• _DATA TO USE_

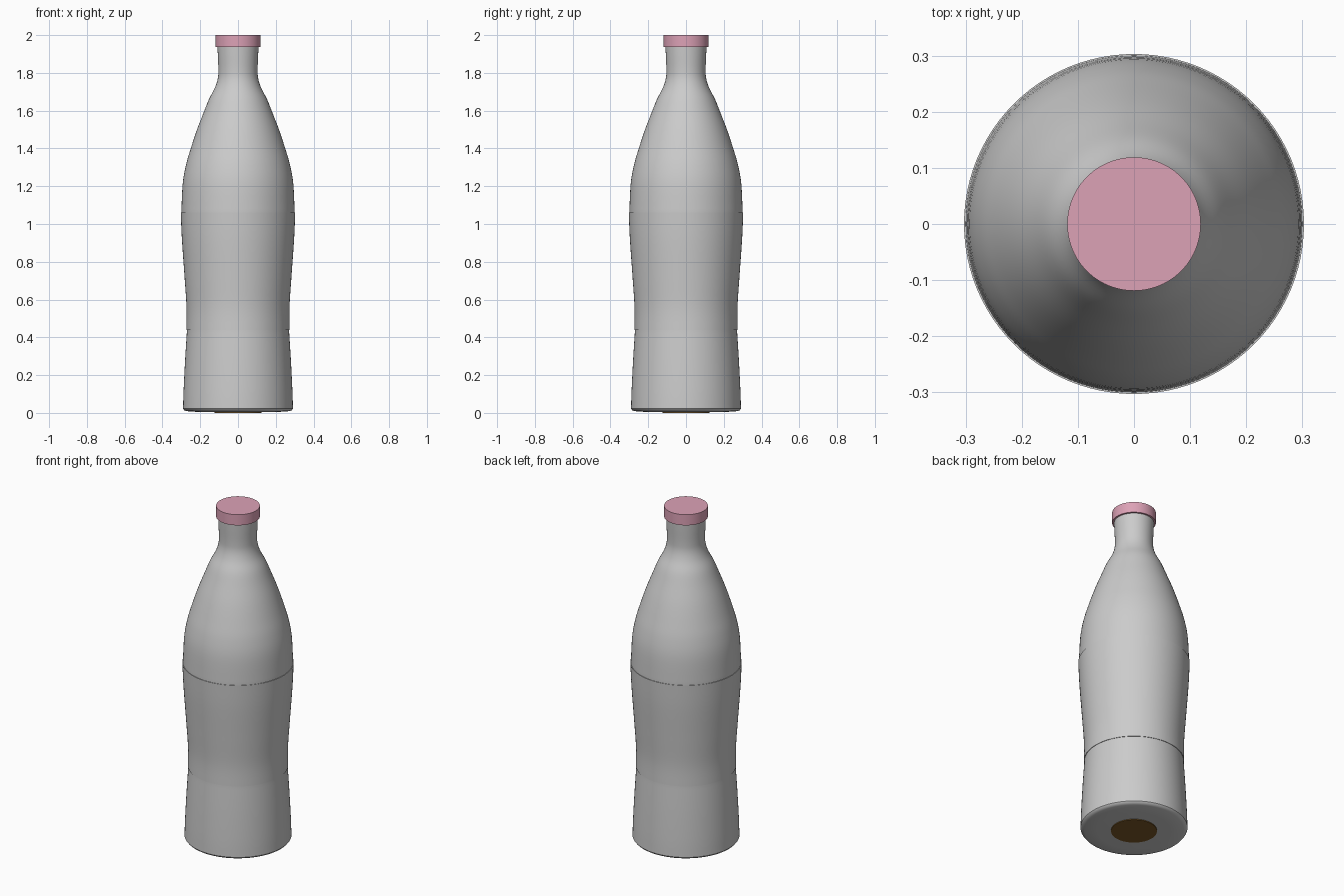
import bpy, bmesh, math

if "Cube" in bpy.data.objects:
    bpy.data.objects.remove(bpy.data.objects["Cube"])

SEG = 96

def material(name, col):
    m = bpy.data.materials.new(name)
    m.diffuse_color = col
    m.use_nodes = True
    m.node_tree.nodes["Principled BSDF"].inputs["Base Color"].default_value = m.diffuse_color
    return m

def catmull(pts, n=5):
    """Smooth a coarse (radius, z) profile."""
    p = [pts[0]] + pts + [pts[-1]]
    out = []
    for a, b, c, d in zip(p, p[1:], p[2:], p[3:]):
        for k in range(n):
            t = k / n
            out.append(tuple(0.5 * (2*b[i] + (c[i]-a[i])*t + (2*a[i]-5*b[i]+4*c[i]-d[i])*t*t
                             + (3*b[i]-a[i]-3*c[i]+d[i])*t**3) for i in range(2)))
    return out + [pts[-1]]

def lathe(name, profile, mat=None, angle=35):
    """Revolve a (radius, z) profile around the z axis."""
    bm = bmesh.new()
    vs = [bm.verts.new((r, 0, z)) for r, z in profile]
    es = [bm.edges.new(e) for e in zip(vs, vs[1:])]
    bmesh.ops.spin(bm, geom=vs + es, cent=(0, 0, 0), axis=(0, 0, 1),
                   angle=2 * math.pi, steps=SEG, use_duplicate=False)
    bmesh.ops.remove_doubles(bm, verts=bm.verts, dist=1e-5)
    bmesh.ops.recalc_face_normals(bm, faces=bm.faces)
    me = bpy.data.meshes.new(name)
    bm.to_mesh(me)
    bm.free()
    ob = bpy.data.objects.new(name, me)
    bpy.context.collection.objects.link(ob)
    if mat:
        me.materials.append(mat)
    bpy.ops.object.select_all(action='DESELECT')
    ob.select_set(True)
    bpy.context.view_layer.objects.active = ob
    bpy.ops.object.shade_smooth_by_angle(angle=math.radians(angle))
    return ob

# Bottle sections: base, waisted middle, shoulder and neck
lower = catmull([(0.291, 0.022), (0.288, 0.12), (0.28, 0.28), (0.27, 0.44)])
waist = catmull([(0.27, 0.44), (0.2695, 0.56), (0.28, 0.72), (0.294, 0.92), (0.3, 1.06)])
shoulder = catmull([(0.3, 1.06), (0.293, 1.21), (0.276, 1.31), (0.25, 1.4), (0.217, 1.5),
                    (0.182, 1.59), (0.154, 1.66), (0.123, 1.72), (0.107, 1.77),
                    (0.104, 1.82), (0.107, 1.9), (0.109, 1.95)])
bottom = [(0, 0.004), (0.2, 0.004), (0.27, 0.009), (0.285, 0.014)]
lathe("bottle", bottom + lower + waist[1:] + shoulder[1:] + [(0, 1.95)])

# Wrap-around label, slightly proud of the body
label = [(r + 0.003, z) for r, z in waist]
lathe("label", [waist[0]] + label + [waist[-1]])

# Pink cap
pink = material("cap_pink", (0.72, 0.36, 0.47, 1))
lathe("cap", [(0, 1.936), (0.119, 1.936), (0.119, 2.0), (0, 2.0)], pink)

# Brown disc showing in the underside
brown = material("base_brown", (0.2, 0.1, 0.02, 1))
lathe("base_disc", [(0, 0), (0.125, 0), (0.125, 0.005), (0, 0.005)], brown)
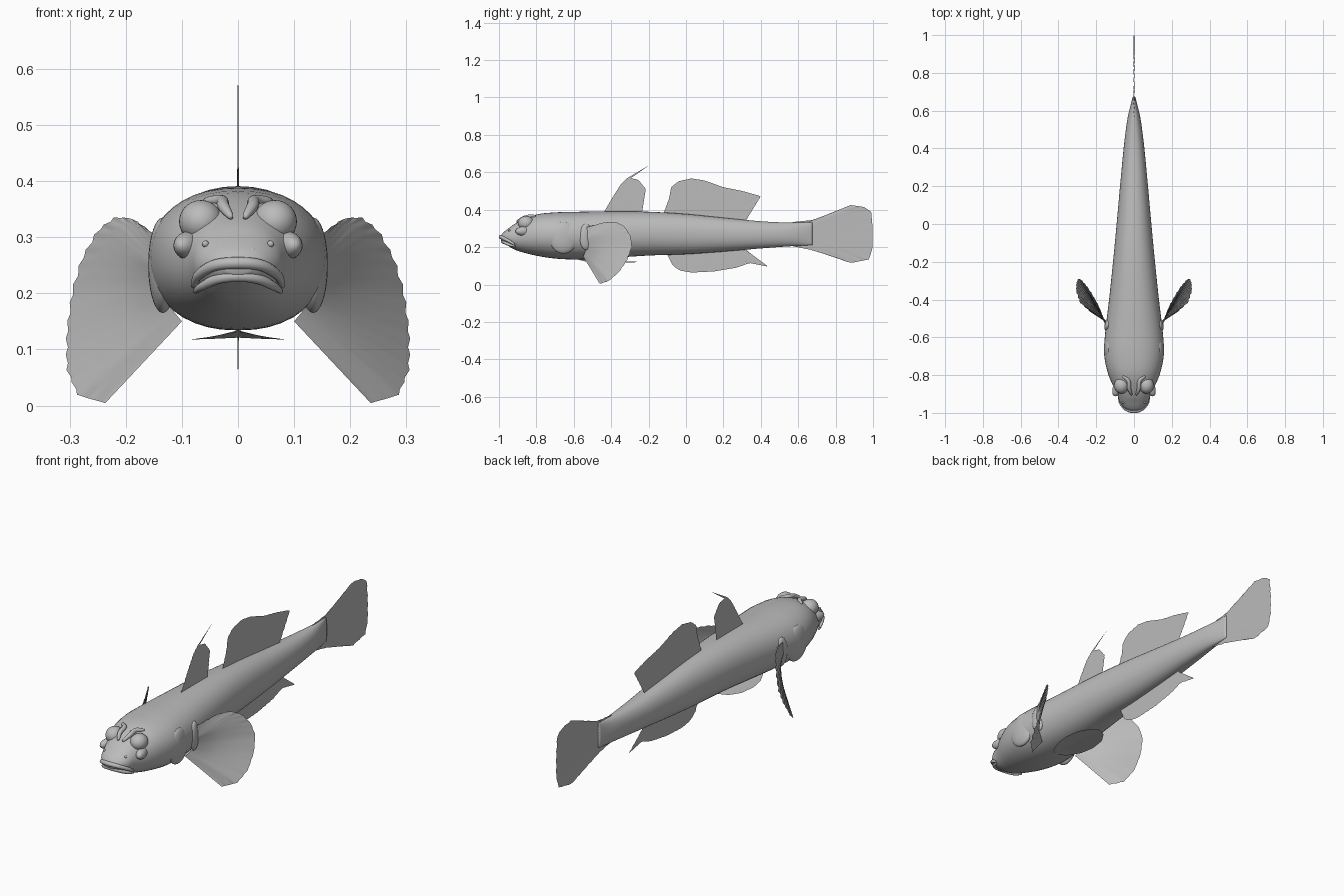
import bpy, bmesh, math
from mathutils import Vector

if "Cube" in bpy.data.objects:
    bpy.data.objects.remove(bpy.data.objects["Cube"])

GREY = (0.5, 0.5, 0.5, 1)
skin = bpy.data.materials.new("plain grey")
skin.use_nodes = True
skin.diffuse_color = GREY
skin.node_tree.nodes["Principled BSDF"].inputs["Base Color"].default_value = GREY


def finish(name, bm, smooth=True):
    mesh = bpy.data.meshes.new(name)
    bm.to_mesh(mesh)
    bm.free()
    for poly in mesh.polygons:
        poly.use_smooth = smooth
    mesh.materials.append(skin)
    obj = bpy.data.objects.new(name, mesh)
    bpy.context.collection.objects.link(obj)
    return obj


def spline(keys, steps):
    """Smooth Catmull-Rom curve through the keys."""
    pts = [Vector(k) for k in keys]
    pts = [2 * pts[0] - pts[1]] + pts + [2 * pts[-1] - pts[-2]]
    out = []
    for a, b, c, d in zip(pts, pts[1:], pts[2:], pts[3:]):
        for i in range(steps):
            t = i / steps
            out.append(b + (c - a) * (t / 2) + (2 * a - 5 * b + 4 * c - d) * (t * t / 2)
                       + (3 * b - a - 3 * c + d) * (t ** 3 / 2))
    return out + [pts[-2]]


def along(points, t):
    """Point at fraction t of a polyline's length."""
    pts = [Vector(p) for p in points]
    left = t * sum((b - a).length for a, b in zip(pts, pts[1:]))
    for a, b in zip(pts, pts[1:]):
        step = (b - a).length
        if left <= step:
            return a.lerp(b, left / step)
        left -= step
    return pts[-1]


def fin(name, base, tip, rays=24, ripple=0.0, side=1, rows=5):
    """Thin sheet stretched from a base line to a tip line, with fin rays."""
    bm = bmesh.new()
    grid = []
    for i in range(rays * 2 + 1):
        t = i / (rays * 2)
        a, b = along(base, t), along(tip, t)
        across = along(tip, min(1, t + .02)) - along(tip, max(0, t - .02))
        normal = (b - a).cross(across).normalized()
        line = []
        for j in range(rows + 1):
            s = j / rows
            p = a.lerp(b, s) + normal * (ripple * s * (1 if i % 2 else -1))
            line.append(bm.verts.new((p.x * side, p.y, p.z)))
        grid.append(line)
    for l, r in zip(grid, grid[1:]):
        for j in range(rows):
            bm.faces.new((l[j], r[j], r[j + 1], l[j + 1]))
    bmesh.ops.remove_doubles(bm, verts=bm.verts, dist=1e-5)
    bmesh.ops.recalc_face_normals(bm, faces=bm.faces)
    return finish(name, bm)


def flat(points):
    return [(0, y, z) for y, z in points]


def ball(name, centre, scale, tilt=0):
    bm = bmesh.new()
    bmesh.ops.create_uvsphere(bm, u_segments=28, v_segments=18, radius=1)
    obj = finish(name, bm)
    obj.location, obj.scale, obj.rotation_euler = centre, scale, (0, 0, tilt)
    return obj


def tube(name, keys, radius):
    """Tapered round strip following the keys."""
    path = spline(keys, 6)
    bm = bmesh.new()
    rings = []
    for i, p in enumerate(path):
        d = (path[min(i + 1, len(path) - 1)] - path[max(i - 1, 0)]).normalized()
        u = d.cross(Vector((0, 0, 1))).normalized()
        v = u.cross(d)
        r = radius * (.35 + .65 * math.sin(math.pi * i / (len(path) - 1)) ** .6)
        rings.append([bm.verts.new(p + r * (u * math.cos(k * math.pi / 5) + v * math.sin(k * math.pi / 5)))
                      for k in range(10)])
    for a, b in zip(rings, rings[1:]):
        for k in range(10):
            bm.faces.new((a[k], a[k - 1], b[k - 1], b[k]))
    bm.faces.new(rings[0])
    bm.faces.new(rings[-1])
    bmesh.ops.recalc_face_normals(bm, faces=bm.faces)
    return finish(name, bm)


# Body: stations of (y, half width, bottom, top)
stations = [
    (-.99, .025, .235, .262), (-.975, .05, .222, .28), (-.945, .074, .203, .303),
    (-.9, .09, .18, .333), (-.8, .135, .154, .374), (-.69, .158, .138, .386),
    (-.57, .152, .134, .389), (-.4, .132, .142, .391), (-.2, .111, .155, .389),
    (0, .092, .162, .377), (.2, .074, .176, .357), (.4, .055, .193, .338),
    (.55, .036, .204, .331), (.63, .018, .208, .331), (.675, .006, .212, .332)]
bm = bmesh.new()
rings, SIDES = [], 40
for y, w, low, high in spline(stations, 4):
    ring = []
    for k in range(SIDES):
        a = 2 * math.pi * k / SIDES
        c, s = math.cos(a), math.sin(a)
        x = w * math.copysign(abs(c) ** .88, c)
        z = (low + high) / 2 + (high - low) / 2 * math.copysign(abs(s) ** .94, s)
        ring.append(bm.verts.new((x, y, z)))
    rings.append(ring)
for a, b in zip(rings, rings[1:]):
    for k in range(SIDES):
        bm.faces.new((a[k], a[k - 1], b[k - 1], b[k]))
bm.faces.new(rings[0])
bm.faces.new(rings[-1])
bmesh.ops.recalc_face_normals(bm, faces=bm.faces)
finish("body", bm)

# Mouth
def mirrored(half):
    return half + [(-x, y, z) for x, y, z in half[-2::-1]]

tube("upper_lip", mirrored([(.08, -.915, .212), (.07, -.948, .233), (.04, -.98, .25), (0, -.99, .254)]), .011)
tube("lower_lip", mirrored([(.077, -.912, .203), (.063, -.945, .213), (.034, -.972, .226), (0, -.98, .23)]), .01)

# Paired parts
for name, s in (("left", 1), ("right", -1)):
    ball(name + "_eye", (s * .066, -.855, .328), (.039, .043, .038))
    tube(name + "_brow", [(s * .012, -.905, .335), (s * .026, -.87, .355),
                          (s * .03, -.83, .365), (s * .06, -.805, .365)], .011)
    ball(name + "_cheek", (s * .085, -.86, .285), (.025, .055, .026), s * .35)
    ball(name + "_front_nostril", (s * .026, -.968, .276), (.006, .006, .006))
    ball(name + "_rear_nostril", (s * .058, -.945, .288), (.006, .006, .006))
    ball(name + "_gill_cover", (s * .134, -.655, .25), (.026, .075, .085), s * .05)
    ball(name + "_fin_root", (s * .138, -.535, .255), (.018, .035, .07), s * .2)
    # Side fin spread out as a fan
    fin(name + "_pectoral_fin",
        [(.148, -.535, .305), (.154, -.53, .25), (.138, -.53, .195), (.1, -.55, .15)],
        [(.162, -.5, .315), (.19, -.43, .334), (.22, -.375, .335), (.25, -.33, .312),
         (.278, -.298, .262), (.295, -.288, .205), (.305, -.315, .13),
         (.305, -.36, .065), (.285, -.415, .018), (.235, -.46, .004)],
        rays=18, ripple=.0025, side=s)
    # Half of the belly sucker
    fin(name + "_pelvic_fin",
        [(0, -.58, .134), (0, -.42, .129), (0, -.25, .121)],
        [(0, -.58, .134), (.04, -.54, .124), (.072, -.47, .119), (.083, -.4, .118),
         (.072, -.32, .118), (.04, -.27, .119), (0, -.25, .121)],
        rays=14, side=s)

# Fins on the centre line
fin("first_dorsal_fin", flat([(-.44, .38), (-.235, .38)]),
    flat([(-.44, .385), (-.39, .47), (-.345, .54), (-.31, .572), (-.255, .56), (-.215, .51), (-.235, .385)]),
    ripple=.001)
fin("dorsal_filament", flat([(-.32, .565), (-.29, .572)]), flat([(-.2, .636), (-.199, .636)]), rays=2)
fin("second_dorsal_fin", flat([(-.12, .37), (.1, .36), (.32, .335)]),
    flat([(-.12, .38), (-.09, .46), (-.08, .52), (-.04, .552), (.03, .567), (.1, .556),
          (.2, .52), (.3, .5), (.4, .472), (.32, .342)]), ripple=.001)
fin("anal_fin", flat([(-.1, .17), (.1, .18), (.32, .2)]),
    flat([(-.1, .16), (-.07, .1), (-.03, .074), (.03, .064), (.15, .07), (.27, .09),
          (.34, .115), (.44, .095), (.32, .185)]), ripple=.001)
fin("tail_fin", flat([(.57, .325), (.62, .27), (.57, .21)]),
    flat([(.57, .334), (.68, .345), (.8, .392), (.88, .425), (.95, .415), (.99, .39),
          (.998, .3), (.998, .2), (.98, .135), (.88, .115), (.78, .15), (.67, .185), (.57, .205)]),
    ripple=.0015)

• _WHAT NEEDS TO BE DONE_
Set out exactly, and only, the lines between the first line of the listing and the line containing "vs = [bm.verts.new((r, 0, z))", counting both, while leaving every picture out.

• _ANSWER TO THE EXERCISE_
import bpy, bmesh, math

if "Cube" in bpy.data.objects:
    bpy.data.objects.remove(bpy.data.objects["Cube"])

SEG = 96

def material(name, col):
    m = bpy.data.materials.new(name)
    m.diffuse_color = col
    m.use_nodes = True
    m.node_tree.nodes["Principled BSDF"].inputs["Base Color"].default_value = m.diffuse_color
    return m

def catmull(pts, n=5):
    """Smooth a coarse (radius, z) profile."""
    p = [pts[0]] + pts + [pts[-1]]
    out = []
    for a, b, c, d in zip(p, p[1:], p[2:], p[3:]):
        for k in range(n):
            t = k / n
            out.append(tuple(0.5 * (2*b[i] + (c[i]-a[i])*t + (2*a[i]-5*b[i]+4*c[i]-d[i])*t*t
                             + (3*b[i]-a[i]-3*c[i]+d[i])*t**3) for i in range(2)))
    return out + [pts[-1]]

def lathe(name, profile, mat=None, angle=35):
    """Revolve a (radius, z) profile around the z axis."""
    bm = bmesh.new()
    vs = [bm.verts.new((r, 0, z)) for r, z in profile]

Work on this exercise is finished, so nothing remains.